Albini was of the belief that it should only take a week to make an album an advised the 'Come As You Are' rockers to ignore all influence from their record label bosses.

He wrote: “I think the very best thing you could do at this point is exactly what you are talking about doing: bang a record out in a couple of days, with high quality but minimal ‘production’ and no interference from the front office bulletheads.

“If that is indeed what you want to do, I would love to be involved.”

The producer insisted he would have "no part" in their record if they were swayed by the corporate machine.

He went on: "If, instead, you might find yourselves in the position of being temporarily indulged by the record company, only to have them yank the chain at some point (hassling you to rework songs/sequences/production, calling-in hired guns to ‘sweeten’ your record, turning the whole thing over to some remix jockey, whatever…) then you’re in for a bummer and I want no part of it.”

Albini insisted their music needed to be authentic and have no outside influence.

He continued: “I’m only interested in working on records that legitimately reflect the band’s own perception of their music and existence. If you will commit yourselves to that as a tenet of the recording methodology, then I will bust my a** for you. I’ll work circles around you.”

And he warned them he was forthcoming with his feedback if they committed a "heaving mistake".

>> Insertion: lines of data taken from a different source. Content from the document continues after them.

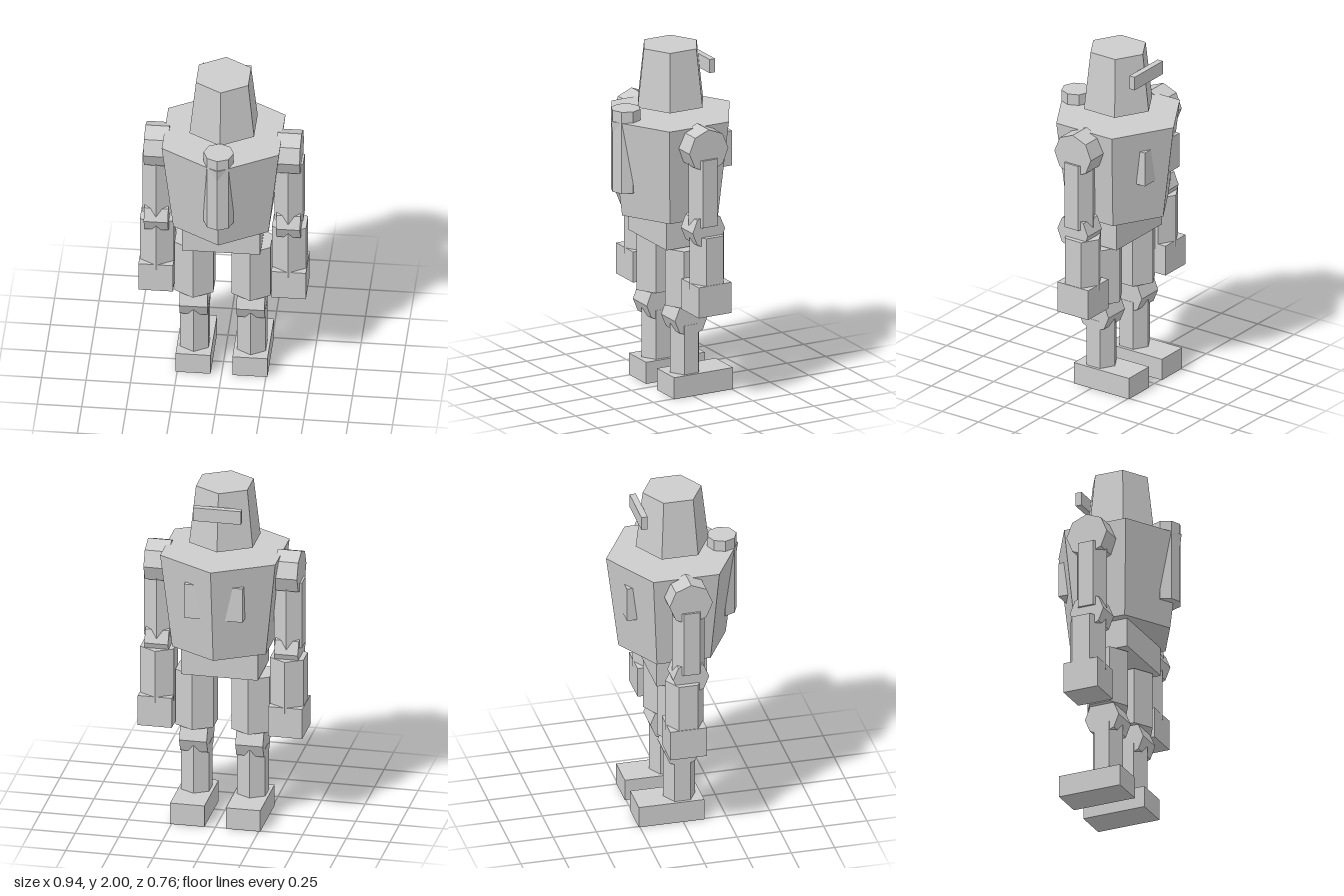
import * as THREE from 'three';

export function createModel() {
  const root = new THREE.Group();
  root.name = 'robot';
  const grey = new THREE.MeshStandardMaterial({ color: 0xcccccc, flatShading: true });
  grey.name = 'plain grey';

  const add = (name, geometry, x, y, z) => {
    const mesh = new THREE.Mesh(geometry, grey);
    mesh.name = name;
    mesh.position.set(x, y, z);
    root.add(mesh);
    return mesh;
  };
  // Box given by its lowest and highest corners
  const box = (name, [x0, y0, z0], [x1, y1, z1]) =>
    add(name, new THREE.BoxGeometry(x1 - x0, y1 - y0, z1 - z0),
      (x0 + x1) / 2, (y0 + y1) / 2, (z0 + z1) / 2);
  // Upright prism or frustum with a corner facing +z
  const prism = (name, sides, rTop, rBottom, y0, y1, x = 0, z = 0) =>
    add(name, new THREE.CylinderGeometry(rTop, rBottom, y1 - y0, sides), x, (y0 + y1) / 2, z);
  // Octagonal joint lying along x
  const joint = (name, r, width, x, y) =>
    add(name, new THREE.CylinderGeometry(r, r, width, 8).rotateZ(Math.PI / 2), x, y, 0);

  // Head with rear bar, floating just above the torso
  prism('head', 6, 0.17, 0.21, 1.66, 2);
  box('rearHeadBar', [-0.137, 1.84, -0.211], [0.137, 1.92, -0.175]);

  // Torso, chest column, back vents (one block emerging through both rear faces), pelvis
  prism('torso', 6, 0.381, 0.31, 1.04, 1.605);
  prism('chestColumn', 8, 0.085, 0.085, 1.19, 1.67, 0, 0.287);
  box('backVents', [-0.168, 1.285, -0.303], [0.168, 1.49, -0.2]);
  box('pelvis', [-0.22, 0.87, -0.145], [0.22, 1.042, 0.148]);

  for (const [side, s] of [['left', 1], ['right', -1]]) {
    // Arm
    const ax = s * 0.372;
    joint(side + 'Shoulder', 0.125, 0.136, ax, 1.495);
    prism(side + 'UpperArm', 6, 0.093, 0.093, 1.05, 1.445, ax);
    joint(side + 'Elbow', 0.104, 0.136, ax, 1.023);
    prism(side + 'Forearm', 6, 0.111, 0.111, 0.675, 0.99, ax, -0.023);
    add(side + 'Hand', new THREE.BoxGeometry(0.195, 0.18, 0.212), s * 0.374, 0.62, -0.023);

    // Leg
    const lx = s * 0.161;
    prism(side + 'Thigh', 6, 0.126, 0.126, 0.527, 0.862, lx);
    joint(side + 'Knee', 0.105, 0.158, lx, 0.45);
    prism(side + 'Shin', 6, 0.093, 0.093, 0.12, 0.415, lx);
    add(side + 'Foot', new THREE.BoxGeometry(0.197, 0.127, 0.378), s * 0.16, 0.0635, -0.068);
  }
  return root;
}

He said: “I consider the band the most important thing, as the creative entity that spawned both the band’s personality and style and as the social entity that exists 24 hours out of each day. I do not consider it my place to tell you what to do or how to play. I’m quite willing to let my opinions be heard (if I think the band is making beautiful progress or a heaving mistake, I consider it part of my job to tell them) but if the band decides to pursue something, I’ll see that it gets done.”

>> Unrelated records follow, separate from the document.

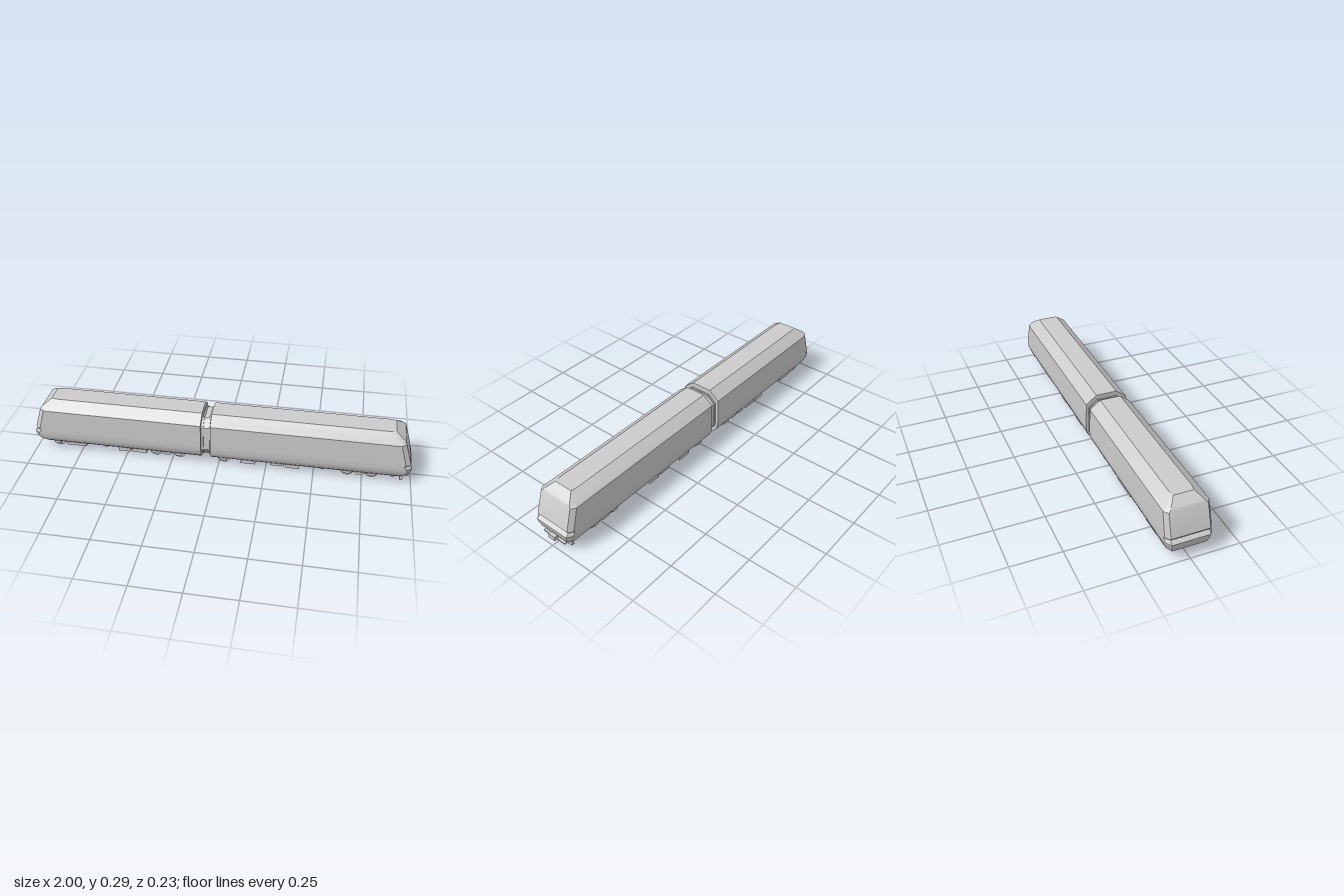
import * as THREE from 'three';
import { toCreasedNormals } from 'three/addons/utils/BufferGeometryUtils.js';

const material = new THREE.MeshStandardMaterial({ color: 0xcccccc });

// Body levels, bottom to top: height, half width, half width at nose, nose setback, corner depth
const LEVELS = [
  [0.042, 0.085, 0.072, 0.035, 0.03],
  [0.057, 0.099, 0.084, 0.016, 0.03],
  [0.085, 0.111, 0.091, 0.005, 0.028],
  [0.107, 0.113, 0.095, 0.001, 0.026],
  [0.123, 0.114, 0.095, 0.018, 0.026],
  [0.135, 0.114, 0.096, 0.010, 0.026],
  [0.25, 0.111, 0.094, 0.046, 0.024],
  [0.262, 0.097, 0.083, 0.054, 0.027],
  [0.295, 0.055, 0.05, 0.1, 0.035],
];

function mesh(parent, name, geometry, x = 0, y = 0, z = 0) {
  const m = new THREE.Mesh(geometry, material);
  m.name = name;
  m.position.set(x, y, z);
  parent.add(m);
  return m;
}

// Box given by its extents in x and y, with centre and width in z
function box(parent, name, x0, x1, y0, y1, z, width) {
  return mesh(parent, name, new THREE.BoxGeometry(x1 - x0, y1 - y0, width), (x0 + x1) / 2, (y0 + y1) / 2, z);
}

// Stacked horizontal outlines, flat at the inner end and chamfered at the nose
function bodyGeometry(inner, outer) {
  const pos = [], index = [], n = 6;
  for (const [y, w, nose, setback, corner] of LEVELS) {
    const end = outer - setback;
    const half = [[inner, w], [end - corner, w], [end, nose]];
    for (const [x, z] of half) pos.push(x, y, z);
    for (const [x, z] of half.reverse()) pos.push(x, y, -z);
  }
  for (let l = 0; l < LEVELS.length - 1; l++) {
    for (let i = 0; i < n; i++) {
      const a = l * n + i, b = l * n + (i + 1) % n;
      index.push(a, b, b + n, a, b + n, a + n);
    }
  }
  const top = (LEVELS.length - 1) * n;
  for (let i = 1; i < n - 1; i++) {
    index.push(0, i + 1, i, top, top + i, top + i + 1);
  }
  const g = new THREE.BufferGeometry();
  g.setAttribute('position', new THREE.Float32BufferAttribute(pos, 3));
  g.setIndex(index);
  return toCreasedNormals(g, 0.35);
}

// Bellows outline, sharing the body's chamfered section at a smaller size
function bellowsGeometry(length, scale) {
  const s = new THREE.Shape();
  const pts = [[0.07, 0.05], [0.1, 0.09], [0.1, 0.235], [0.055, 0.272]];
  const all = [...pts, ...pts.map(([z, y]) => [-z, y]).reverse()];
  s.setFromPoints(all.map(([z, y]) => new THREE.Vector2(z * scale, 0.16 + (y - 0.16) * scale)));
  const g = new THREE.ExtrudeGeometry(s, { depth: length, bevelEnabled: false });
  return g.translate(0, 0, -length / 2).rotateY(Math.PI / 2);
}

function cylinderZ(r, width, sides = 24) {
  return new THREE.CylinderGeometry(r, r, width, sides).rotateX(Math.PI / 2);
}

function addAxle(parent, x) {
  const axle = new THREE.Group();
  axle.name = 'axle';
  parent.add(axle);
  mesh(axle, 'axleShaft', cylinderZ(0.008, 0.15, 12), x, 0.035, 0);
  for (const s of [-1, 1]) {
    mesh(axle, 'wheel', cylinderZ(0.035, 0.014), x, 0.035, s * 0.055);
    mesh(axle, 'wheelHub', cylinderZ(0.016, 0.008, 16), x, 0.035, s * 0.066);
    box(axle, 'axleBox', x - 0.016, x + 0.016, 0.025, 0.05, s * 0.077, 0.014);
  }
}

// Two-axle bogie with side frames that dip at the axles
function addBogie(parent, x) {
  const bogie = new THREE.Group();
  bogie.name = 'bogie';
  parent.add(bogie);
  const half = [[0.015, 0.024], [0.032, 0.038], [0.048, 0.028], [0.08, 0.028], [0.092, 0.042], [0.113, 0.044], [0.113, 0.058]];
  const pts = [...half, ...half.map(([u, y]) => [-u, y]).reverse()];
  const side = new THREE.Shape(pts.map(([u, y]) => new THREE.Vector2(u, y)));
  const frame = new THREE.ExtrudeGeometry(side, { depth: 0.012, bevelEnabled: false });
  for (const s of [-1, 1]) {
    addAxle(bogie, x + s * 0.064);
    mesh(bogie, 'sideFrame', frame, x, 0, s * 0.077 - 0.006);
  }
  box(bogie, 'bolster', x - 0.025, x + 0.025, 0.028, 0.05, 0, 0.15);
}

export function createModel() {
  const train = new THREE.Group();
  train.name = 'articulatedTrain';

  // Car bodies, the left one turned end for end
  mesh(train, 'frontCarBody', bodyGeometry(-0.04, 0.994));
  mesh(train, 'rearCarBody', bodyGeometry(0.09, 1)).rotation.y = Math.PI;

  // Flexible joint between the cars
  mesh(train, 'bellows', bellowsGeometry(0.06, 0.95), -0.065);
  for (const x of [-0.082, -0.048]) mesh(train, 'bellowsRib', bellowsGeometry(0.008, 1), x);

  // Running gear
  addBogie(train, 0.735);
  addBogie(train, -0.278);
  addAxle(train, 0.025);
  addAxle(train, -0.885);

  // Equipment cases along both sides: start, end, bottom
  const cases = [
    [-0.835, -0.725, 0.025], [-0.545, -0.48, 0.02], [-0.47, -0.39, 0.021],
    [0.115, 0.195, 0.021], [0.275, 0.345, 0.028], [0.355, 0.425, 0.021],
  ];
  for (const [x0, x1, bottom] of cases) {
    for (const s of [-1, 1]) box(train, 'equipmentCase', x0, x1, bottom, 0.06, s * 0.063, 0.045);
  }

  // Low underfloor trays and brackets
  for (const [x0, x1] of [[-0.92, -0.7], [-0.56, -0.16], [-0.02, 0.51], [0.61, 0.91]]) {
    box(train, 'underframe', x0, x1, 0.036, 0.045, 0, 0.13);
  }
  for (const x of [-0.615, 0.545, 0.905]) {
    for (const s of [-1, 1]) box(train, 'bracket', x - 0.009, x + 0.009, 0.028, 0.05, s * 0.065, 0.02);
  }

  // Nose equipment
  box(train, 'obstacleDeflector', 0.94, 0.955, 0.018, 0.046, 0, 0.166);
  box(train, 'couplerShelf', 0.93, 0.985, 0.04, 0.046, 0, 0.14);
  box(train, 'coupler', 0.95, 1, 0.042, 0.064, 0, 0.04);

  return train;
}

Generous Albini refused to take any royalties from the band and explained he would like to be paid "like a plumber".

He wrote: “I would like to be paid like a plumber: I do the job and you pay me what it’s worth. The record company will expect me to ask for a point or a point and a half. If we assume three million sales, that works out to 400,00 dollars or so. There’s no f****** way I would ever take that much money. I wouldn’t be able to sleep.”

The late musician fronted bands such as Big Black, which Kurt was a huge fan of, Rapeman and Shellac, while he also produced albums for Pixies, PJ Harvey, and Jimmy Page and Robert Plant.